The minute I woke up I knew something was wrong in my brain. I felt awful. Not the normal awful hungover feeling, as I had been drinking the night before, but something much more dangerous.
To make the situation worse my friend was asleep next to me. She wasn’t a very close friend, so I didn’t want to explain to her what was happening. Even if I did want to tell her, I didn’t even know what was happening to me. I wanted to lay in my bed alone and wait it out in the safe space until I felt normal again, but that wasn’t really an option.
When my friend woke up, I made normal conversation and she convinced me to go out for breakfast with her and our other friend to get rid of the hangover. I was relieved when we got to the pub because now, I wouldn’t be expected to talk as much since there were three of us. However, I could feel my brain getting worse by the minute. Both of my friends ordered full English breakfasts, but I decided to get porridge with fruit in the hopes that the healthy breakfast would make me feel more normal.
My head was feeling very dark by now and I had stopped talking completely and was just looking down at the table. Every thought going through my head was negative and it was making my body feel very heavy and weak. I sensed my friends thought there was something wrong, but they didn’t say anything.
When my food came, it felt as though my brain plunged down. A thought came into my head with such ferocity that it shocked me. The thought said I shouldn’t eat the porridge in front of me and, not only that, but I should never eat anything again so that I die. I don’t know where this thought came from, but it was overwhelming.

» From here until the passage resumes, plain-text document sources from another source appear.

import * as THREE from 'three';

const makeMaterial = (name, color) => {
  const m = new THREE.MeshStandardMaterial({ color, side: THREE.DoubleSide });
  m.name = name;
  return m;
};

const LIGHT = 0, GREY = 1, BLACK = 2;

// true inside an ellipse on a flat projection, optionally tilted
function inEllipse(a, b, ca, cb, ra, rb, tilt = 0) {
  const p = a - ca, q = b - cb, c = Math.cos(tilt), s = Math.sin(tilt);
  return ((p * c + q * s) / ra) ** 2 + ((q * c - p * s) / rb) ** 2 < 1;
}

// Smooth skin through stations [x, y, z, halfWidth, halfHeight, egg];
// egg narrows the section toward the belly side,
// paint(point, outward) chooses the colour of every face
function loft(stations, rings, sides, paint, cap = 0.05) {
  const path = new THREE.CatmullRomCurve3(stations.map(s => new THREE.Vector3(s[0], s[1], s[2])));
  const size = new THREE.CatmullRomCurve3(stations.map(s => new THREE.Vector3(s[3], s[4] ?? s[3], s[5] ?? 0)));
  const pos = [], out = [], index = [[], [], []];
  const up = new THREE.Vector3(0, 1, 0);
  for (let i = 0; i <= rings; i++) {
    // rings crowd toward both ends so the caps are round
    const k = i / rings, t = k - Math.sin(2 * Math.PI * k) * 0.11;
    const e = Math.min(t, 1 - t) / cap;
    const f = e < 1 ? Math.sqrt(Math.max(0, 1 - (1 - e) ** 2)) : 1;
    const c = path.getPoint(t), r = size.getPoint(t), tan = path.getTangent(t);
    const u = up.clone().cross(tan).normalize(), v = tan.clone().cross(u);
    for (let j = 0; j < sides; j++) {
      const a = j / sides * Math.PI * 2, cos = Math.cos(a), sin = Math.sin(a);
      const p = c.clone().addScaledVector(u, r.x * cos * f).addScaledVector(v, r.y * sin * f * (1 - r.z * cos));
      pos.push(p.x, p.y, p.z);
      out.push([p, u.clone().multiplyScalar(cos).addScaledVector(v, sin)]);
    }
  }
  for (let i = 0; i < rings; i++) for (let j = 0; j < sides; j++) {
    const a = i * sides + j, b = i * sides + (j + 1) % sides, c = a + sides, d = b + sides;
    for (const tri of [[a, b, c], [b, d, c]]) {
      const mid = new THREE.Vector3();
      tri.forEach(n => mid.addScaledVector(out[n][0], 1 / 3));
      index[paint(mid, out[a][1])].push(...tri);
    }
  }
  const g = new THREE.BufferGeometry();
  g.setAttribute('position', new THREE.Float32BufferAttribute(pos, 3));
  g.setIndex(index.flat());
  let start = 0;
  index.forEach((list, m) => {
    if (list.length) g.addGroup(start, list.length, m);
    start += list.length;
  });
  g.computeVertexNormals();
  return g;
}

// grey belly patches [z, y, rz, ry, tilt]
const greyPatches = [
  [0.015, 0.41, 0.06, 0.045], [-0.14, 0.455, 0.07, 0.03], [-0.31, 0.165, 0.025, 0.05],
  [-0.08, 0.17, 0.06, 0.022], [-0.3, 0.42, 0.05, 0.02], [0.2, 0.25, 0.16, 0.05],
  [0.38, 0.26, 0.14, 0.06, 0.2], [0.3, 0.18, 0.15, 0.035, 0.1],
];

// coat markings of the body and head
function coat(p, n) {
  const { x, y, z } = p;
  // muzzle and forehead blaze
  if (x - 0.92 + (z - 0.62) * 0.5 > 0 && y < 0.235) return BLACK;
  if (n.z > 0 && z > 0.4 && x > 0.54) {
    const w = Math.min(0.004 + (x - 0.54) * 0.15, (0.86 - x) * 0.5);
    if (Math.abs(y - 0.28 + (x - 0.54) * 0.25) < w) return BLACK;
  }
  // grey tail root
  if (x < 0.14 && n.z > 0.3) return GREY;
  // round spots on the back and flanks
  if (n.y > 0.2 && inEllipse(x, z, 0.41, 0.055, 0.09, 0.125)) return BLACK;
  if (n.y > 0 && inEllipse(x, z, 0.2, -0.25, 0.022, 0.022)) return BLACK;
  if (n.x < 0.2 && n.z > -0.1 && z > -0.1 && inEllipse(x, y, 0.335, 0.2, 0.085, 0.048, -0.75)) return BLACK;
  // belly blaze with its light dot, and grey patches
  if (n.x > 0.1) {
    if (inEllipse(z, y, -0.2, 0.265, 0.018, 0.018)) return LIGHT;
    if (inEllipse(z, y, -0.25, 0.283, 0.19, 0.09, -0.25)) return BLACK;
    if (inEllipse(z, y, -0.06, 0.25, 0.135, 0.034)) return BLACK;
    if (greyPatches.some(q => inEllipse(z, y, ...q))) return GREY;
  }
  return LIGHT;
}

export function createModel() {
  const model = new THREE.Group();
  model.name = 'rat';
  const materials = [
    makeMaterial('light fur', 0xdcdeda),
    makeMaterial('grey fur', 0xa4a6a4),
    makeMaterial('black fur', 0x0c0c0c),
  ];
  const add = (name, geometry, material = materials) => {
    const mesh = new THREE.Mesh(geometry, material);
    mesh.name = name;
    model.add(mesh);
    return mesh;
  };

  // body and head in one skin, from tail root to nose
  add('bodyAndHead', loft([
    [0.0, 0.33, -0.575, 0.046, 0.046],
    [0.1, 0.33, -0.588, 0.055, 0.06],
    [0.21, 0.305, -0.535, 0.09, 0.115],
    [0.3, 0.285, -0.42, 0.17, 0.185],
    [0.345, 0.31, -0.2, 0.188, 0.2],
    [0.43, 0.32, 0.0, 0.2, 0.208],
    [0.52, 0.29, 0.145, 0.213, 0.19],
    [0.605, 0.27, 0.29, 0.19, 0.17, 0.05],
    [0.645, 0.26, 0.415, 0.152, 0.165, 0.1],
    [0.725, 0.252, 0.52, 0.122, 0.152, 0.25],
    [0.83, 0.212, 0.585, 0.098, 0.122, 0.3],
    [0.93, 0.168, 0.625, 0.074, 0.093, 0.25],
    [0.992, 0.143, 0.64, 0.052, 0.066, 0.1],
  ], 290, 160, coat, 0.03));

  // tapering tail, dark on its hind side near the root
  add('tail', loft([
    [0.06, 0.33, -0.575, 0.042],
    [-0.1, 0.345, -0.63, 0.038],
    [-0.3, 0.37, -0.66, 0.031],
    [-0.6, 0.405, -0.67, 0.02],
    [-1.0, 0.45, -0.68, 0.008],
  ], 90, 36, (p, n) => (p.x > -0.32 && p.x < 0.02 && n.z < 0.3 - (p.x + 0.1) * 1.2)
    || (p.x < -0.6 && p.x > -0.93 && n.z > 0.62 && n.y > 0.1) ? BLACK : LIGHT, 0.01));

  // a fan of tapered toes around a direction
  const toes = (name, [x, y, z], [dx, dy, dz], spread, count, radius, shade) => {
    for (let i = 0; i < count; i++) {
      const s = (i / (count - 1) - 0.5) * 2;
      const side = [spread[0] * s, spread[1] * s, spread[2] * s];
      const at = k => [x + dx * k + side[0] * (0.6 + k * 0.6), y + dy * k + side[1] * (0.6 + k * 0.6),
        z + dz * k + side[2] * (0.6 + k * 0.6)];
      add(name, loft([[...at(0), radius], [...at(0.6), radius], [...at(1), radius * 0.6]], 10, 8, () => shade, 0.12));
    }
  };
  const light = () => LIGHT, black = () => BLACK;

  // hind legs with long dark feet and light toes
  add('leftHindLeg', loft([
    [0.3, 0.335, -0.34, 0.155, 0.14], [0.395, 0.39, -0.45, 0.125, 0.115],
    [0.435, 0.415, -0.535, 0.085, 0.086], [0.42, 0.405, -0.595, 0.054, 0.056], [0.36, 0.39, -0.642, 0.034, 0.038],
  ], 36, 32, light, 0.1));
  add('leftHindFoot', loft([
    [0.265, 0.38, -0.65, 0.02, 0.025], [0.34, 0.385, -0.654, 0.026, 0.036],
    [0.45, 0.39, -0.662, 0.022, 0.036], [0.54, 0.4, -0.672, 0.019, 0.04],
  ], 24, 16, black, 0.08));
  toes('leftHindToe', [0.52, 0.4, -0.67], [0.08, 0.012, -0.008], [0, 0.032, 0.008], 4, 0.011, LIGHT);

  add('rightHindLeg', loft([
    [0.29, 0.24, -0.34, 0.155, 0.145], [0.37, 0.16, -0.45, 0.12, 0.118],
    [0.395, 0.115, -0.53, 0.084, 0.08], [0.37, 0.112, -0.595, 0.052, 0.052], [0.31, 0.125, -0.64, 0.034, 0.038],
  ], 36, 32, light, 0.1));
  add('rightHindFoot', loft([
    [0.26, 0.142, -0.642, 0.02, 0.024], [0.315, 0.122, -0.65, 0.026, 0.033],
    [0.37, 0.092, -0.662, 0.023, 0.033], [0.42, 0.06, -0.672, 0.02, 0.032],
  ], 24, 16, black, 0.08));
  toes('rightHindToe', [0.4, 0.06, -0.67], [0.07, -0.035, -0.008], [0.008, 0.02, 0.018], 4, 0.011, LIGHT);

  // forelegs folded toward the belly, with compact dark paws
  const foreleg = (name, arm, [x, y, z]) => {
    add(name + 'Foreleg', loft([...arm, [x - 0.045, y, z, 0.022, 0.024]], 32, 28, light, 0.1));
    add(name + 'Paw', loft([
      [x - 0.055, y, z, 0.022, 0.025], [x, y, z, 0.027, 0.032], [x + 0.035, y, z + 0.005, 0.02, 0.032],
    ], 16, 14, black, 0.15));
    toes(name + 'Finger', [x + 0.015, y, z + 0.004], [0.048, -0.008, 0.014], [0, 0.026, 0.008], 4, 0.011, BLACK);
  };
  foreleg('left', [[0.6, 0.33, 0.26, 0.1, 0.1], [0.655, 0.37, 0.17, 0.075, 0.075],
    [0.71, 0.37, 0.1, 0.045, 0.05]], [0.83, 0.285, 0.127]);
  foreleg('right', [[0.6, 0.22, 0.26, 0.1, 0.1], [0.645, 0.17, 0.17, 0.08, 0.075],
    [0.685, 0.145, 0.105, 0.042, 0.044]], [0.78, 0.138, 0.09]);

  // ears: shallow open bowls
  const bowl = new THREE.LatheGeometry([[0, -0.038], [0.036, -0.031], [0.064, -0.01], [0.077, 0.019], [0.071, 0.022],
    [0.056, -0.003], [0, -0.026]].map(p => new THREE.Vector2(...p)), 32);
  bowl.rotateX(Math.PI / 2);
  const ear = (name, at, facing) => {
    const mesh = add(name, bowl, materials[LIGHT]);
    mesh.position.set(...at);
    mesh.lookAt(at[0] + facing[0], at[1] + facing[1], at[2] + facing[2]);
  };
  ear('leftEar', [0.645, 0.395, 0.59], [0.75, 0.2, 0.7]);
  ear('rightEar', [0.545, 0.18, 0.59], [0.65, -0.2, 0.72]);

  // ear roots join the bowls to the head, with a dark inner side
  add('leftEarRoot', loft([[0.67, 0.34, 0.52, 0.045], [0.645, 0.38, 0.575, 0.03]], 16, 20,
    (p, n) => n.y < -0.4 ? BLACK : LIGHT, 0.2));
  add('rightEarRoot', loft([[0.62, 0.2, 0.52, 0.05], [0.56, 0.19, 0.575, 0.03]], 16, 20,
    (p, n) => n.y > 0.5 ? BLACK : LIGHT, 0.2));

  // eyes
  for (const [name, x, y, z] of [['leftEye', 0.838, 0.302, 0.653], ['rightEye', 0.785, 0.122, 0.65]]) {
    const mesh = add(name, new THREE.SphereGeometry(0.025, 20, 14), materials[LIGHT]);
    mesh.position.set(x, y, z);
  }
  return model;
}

I was broken out of my negative thought spiral when one of my friends asked if I was going to eat my porridge. I looked up at her with tears in my eyes and I watched her facial expression turn from neutral to concern and bit of fear. “I can’t”, I said simply, and tears started flooding down my face uncontrollably. “Do you want me to go to the toilet with you?”, my friend replied awkwardly, clearly surprised by my sudden breakdown and not knowing entirely what to do. I nodded gratefully and set off to the toilet with my friend trailing behind me. I knew other people in the pub were staring at me as I was crying quite aggressively, but I didn’t care. When my friend and I got to a cubicle, I sat down on the toilet and the tears ran down my face even harder than they were before. Then a strange noise escaped out of my mouth. I sounded like people from films when they are in lots of pain after watching a loved one die or something like that. It was hard to believe that it was me making those noises. I felt so horrible and I had no idea why. All I knew was that I wanted the pain to stop.

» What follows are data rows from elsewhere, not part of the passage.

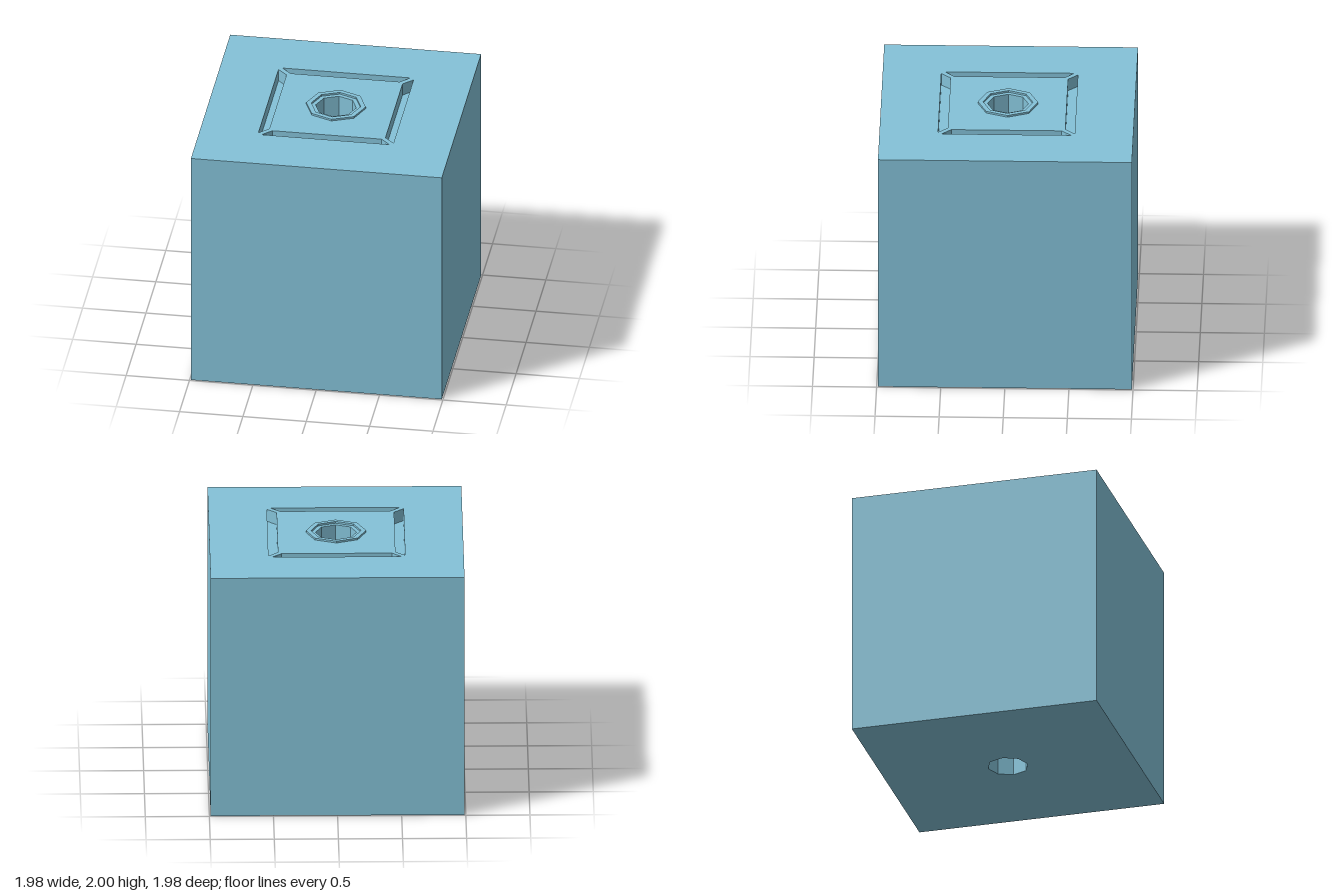
import * as THREE from 'three';
import { mergeGeometries } from 'three/addons/utils/BufferGeometryUtils.js';

const TOP = 1.985, HALF = 0.99, GROOVE_DEPTH = 0.1;

// Loops are [x, z] points, clockwise seen from above
const octagon = r => Array.from({ length: 8 }, (_, i) => {
  const a = i * Math.PI / 4;
  return [r * Math.cos(a), r * Math.sin(a)];
});

// Vertical walls around a loop; reverse the loop to face inward
function walls(loop, y0, y1) {
  const p = [];
  loop.forEach(([ax, az], i) => {
    const [bx, bz] = loop[(i + 1) % loop.length];
    p.push(ax, y0, az, ax, y1, az, bx, y1, bz, ax, y0, az, bx, y1, bz, bx, y0, bz);
  });
  const g = new THREE.BufferGeometry();
  g.setAttribute('position', new THREE.Float32BufferAttribute(p, 3));
  g.computeVertexNormals();
  return g;
}

// Flat face with holes, facing up or down
function cap(loop, holes, y, up = true) {
  const s = up ? -1 : 1;
  const pts = l => l.map(([x, z]) => new THREE.Vector2(x, s * z));
  const shape = new THREE.Shape(pts(loop));
  shape.holes = holes.map(h => new THREE.Path(pts(h)));
  const g = new THREE.ShapeGeometry(shape).toNonIndexed();
  g.deleteAttribute('uv');
  return g.rotateX(s * Math.PI / 2).translate(0, y, 0);
}

const inward = loop => [...loop].reverse();

export function createModel() {
  const group = new THREE.Group();
  const blue = new THREE.MeshStandardMaterial({ color: 0x84c2d8 });
  blue.name = 'soft blue';
  const add = (name, parts) => {
    const mesh = new THREE.Mesh(mergeGeometries(parts), blue);
    mesh.name = name;
    group.add(mesh);
  };

  const square = [[HALF, -HALF], [HALF, HALF], [-HALF, HALF], [-HALF, -HALF]];
  const bore = octagon(0.16);

  // Mitred trapezoid repeated on the four sides
  const trapezoid = [[0.505, 0.533], [-0.505, 0.533], [-0.43, 0.458], [0.43, 0.458]];
  const grooves = [0, 1, 2, 3].map(k => trapezoid.map(([x, z]) => {
    for (let i = 0; i < k; i++) [x, z] = [-z, x];
    return [x, z];
  }));

  // Block with an octagonal bore right through it
  add('block', [
    walls(square, 0, TOP),
    cap(square, [bore, ...grooves], TOP),
    cap(square, [bore], 0, false),
  ]);
  add('bore', [walls(inward(bore), 0, TOP)]);

  // Sunken grooves in the top
  grooves.forEach(g => add('groove', [
    walls(inward(g), TOP - GROOVE_DEPTH, TOP),
    cap(g, [], TOP - GROOVE_DEPTH),
  ]));

  // Raised rim around the bore
  const outer = octagon(0.235), inner = octagon(0.195);
  add('rim', [
    walls(outer, TOP, 2),
    walls(inward(inner), TOP, 2),
    cap(outer, [inner], 2),
  ]);
  return group;
}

I felt desperate so I decided to go outside and call the Samaritans. I’m not going to lie; I can’t remember any of that conversation with the person on the phone, but I do remember they made me feel a bit calmer and I am grateful for that. When the phone call had finished, I looked around me and realised I was stood on a patch of grass near the road. My head felt very fuzzy and slow, so I just stood there for a bit.
After a while my friend came up behind me and asked if I was okay. I told her I had spoken to the Samaritans and I felt a bit better but very spaced out. I must’ve been acting very strangely because a police officer came up to me. I don’t remember what they said to me, but my friend has since told me that they asked for my name and date of birth and I apparently took a long time to reply and I actually gave them the wrong date of birth. I promise you I do know my own date of birth; I was just in a very bad state at the time. My friend walked with me and told me to call in sick to work and so I did. I was exhausted by this point, so I went home and slept the rest of the day.
This day in my life was horrible, but I got through it. In some ways it even helps me because now when I feel very low I know that I can feel terrible, even for long periods of time, and still survive.